Furthermore, 45% of firms are looking to increase solicitor numbers over the next 12 months.

“From our point of view as recruiters, and an economic point of view, the fact that almost half of firms surveyed are looking to increase solicitor numbers, and almost a quarter are looking to increase support staff over the next 12 months is indicative of a general sense of optimism and confidence from our clients,” says Frith. “Also the increased number of graduates being hired echoes this sentiment, and bodes well for succession planning and firms looking to the future.”
But, Frith warns, the survey also provides further evidence that many lawyers are snubbing traditional external law firms and instead looking for opportunities in-house.
And because these roles are still fairly limited in number in Auckland, it has led to strong competition amongst candidates.
“Firms are losing talented lawyers to in-house opportunities – traditional law firm values and the partnership model aren’t as attractive to many young lawyers coming through, who want more flexibility and to work for firms that are more closely aligned with what they believe,” Frith says.
She doesn’t believe that we’ll see any major deviations from these current trends in the year ahead; and all bets are that the market will continue to remain stable but quietly positive, with experienced and commercially-savvy lawyers still in demand and hard to find.
“Firms that will have success will be those that are able to look past traditional criteria like PQE level and areas of experience when recruiting, and identify those candidates who have the right attitudes, behaviours and the potential to add value to their businesses.”
Selection of results from the 2014 Legal Personnel market and salary review
  • Demand for temporary staff has fluctuated but overall remained at similar levels to 2012/2013.  Firms continue to be cost-sensitive in this area and are implementing technology and re-thinking workflows to efficiently utilise their resources to cover increased demand internally.
  • The trend for solicitors to actively seek out in-house opportunities in preference to private practice continues. These roles are still fairly limited in number, resulting in strong competition amongst candidates.
  • There has been a noticeable lift in professional recruitment within top-tier firms, coupled with a more open attitude towards grade criteria (e.g. candidates with lower Law GPAs than normally required for graduate level recruitment are now being hired in, which we think is reflective of the tight professional market).
  • Graduate recruitment seems to have increased in small to medium firms, compared with recent years.  This is most likely in response to increased workflows and a sense of market optimism.

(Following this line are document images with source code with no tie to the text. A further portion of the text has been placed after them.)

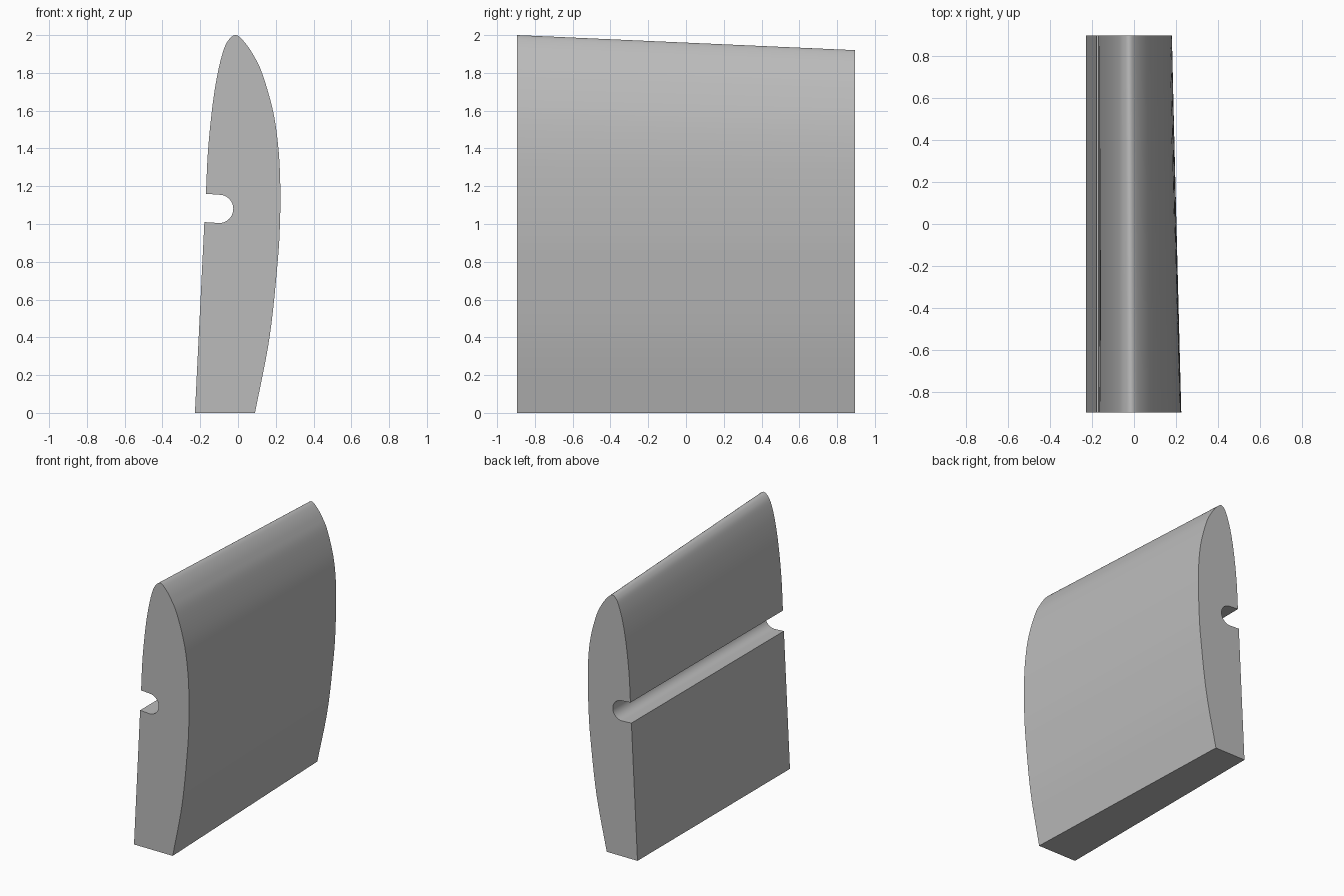
import bpy, bmesh, math
from mathutils import Vector

cube = bpy.data.objects.get("Cube")
if cube:
    bpy.data.objects.remove(cube, do_unlink=True)

grey = bpy.data.materials.new("plain_grey")
grey.use_nodes = True
colour = (0.5, 0.5, 0.5, 1)
grey.diffuse_color = colour
grey.node_tree.nodes["Principled BSDF"].inputs["Base Color"].default_value = colour

HALF = 0.895
GROOVE_TOP = 1.16


def smooth_path(points, steps=6):
    """Catmull-Rom curve through the points."""
    pts = [2 * points[0] - points[1]] + points + [2 * points[-1] - points[-2]]
    out = []
    for a, b, c, d in zip(pts, pts[1:], pts[2:], pts[3:]):
        for i in range(steps):
            t = i / steps
            out.append(0.5 * (2 * b + (c - a) * t + (2 * a - 5 * b + 4 * c - d) * t**2
                              + (3 * b - a - 3 * c + d) * t**3))
    return out + [points[-1]]


def taper(p):
    """Lower the nose and slim the curved side for the back end."""
    x, z = p
    if x > -0.02:
        x -= 0.065 - 0.02 * z / 1.2 if z < 1.2 else 0.045 - 0.035 * (z - 1.2) / 0.8
    elif z > 1.9:
        x -= 0.01 * (x + 0.07) / 0.05 if x > -0.07 else 0
    if z > GROOVE_TOP:
        z = GROOVE_TOP + (z - GROOVE_TOP) * 0.905
    return Vector((x, z))


# Outer curve: groove lip, over the nose, down the bulging side
outer = [Vector(p) for p in (
    (-0.17, 1.16), (-0.158, 1.4), (-0.132, 1.65), (-0.103, 1.82), (-0.073, 1.93),
    (-0.045, 1.98), (-0.01, 2.0), (0.03, 1.968), (0.078, 1.9), (0.127, 1.8),
    (0.185, 1.6), (0.214, 1.4), (0.224, 1.2), (0.222, 1.0), (0.21, 0.8),
    (0.167, 0.4), (0.09, 0.0))]

# Flat side with the round-bottomed groove
groove = [Vector((-0.1 + 0.075 * math.sin(a), 1.08 - 0.075 * math.cos(a)))
          for a in (math.pi * i / 20 for i in range(21))]
flat_side = [Vector((-0.228, 0)), Vector((-0.178, 1.01))] + groove

front = smooth_path(outer) + flat_side
back = smooth_path([taper(p) for p in outer]) + flat_side

# Loft the two end profiles into one solid
bm = bmesh.new()
rings = [[bm.verts.new((p.x, y, p.y)) for p in ring]
         for ring, y in ((front, -HALF), (back, HALF))]
count = len(front)
for i in range(count):
    j = (i + 1) % count
    bm.faces.new((rings[0][i], rings[0][j], rings[1][j], rings[1][i]))
for ring in rings:
    bm.faces.new(ring)
bmesh.ops.recalc_face_normals(bm, faces=bm.faces)

mesh = bpy.data.meshes.new("grooved_blade")
bm.to_mesh(mesh)
bm.free()
mesh.materials.append(grey)
blade = bpy.data.objects.new("grooved_blade", mesh)
bpy.context.collection.objects.link(blade)

bpy.ops.object.select_all(action="DESELECT")
blade.select_set(True)
bpy.context.view_layer.objects.active = blade
bpy.ops.object.shade_smooth_by_angle(angle=math.radians(30))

  • The increased level of recruitment we observed last year has continued over the past 12 months and is reflecting the general sense of business confidence and optimism as the economy improves. However, firms are still taking their time to recruit and being quite specific about their requirements.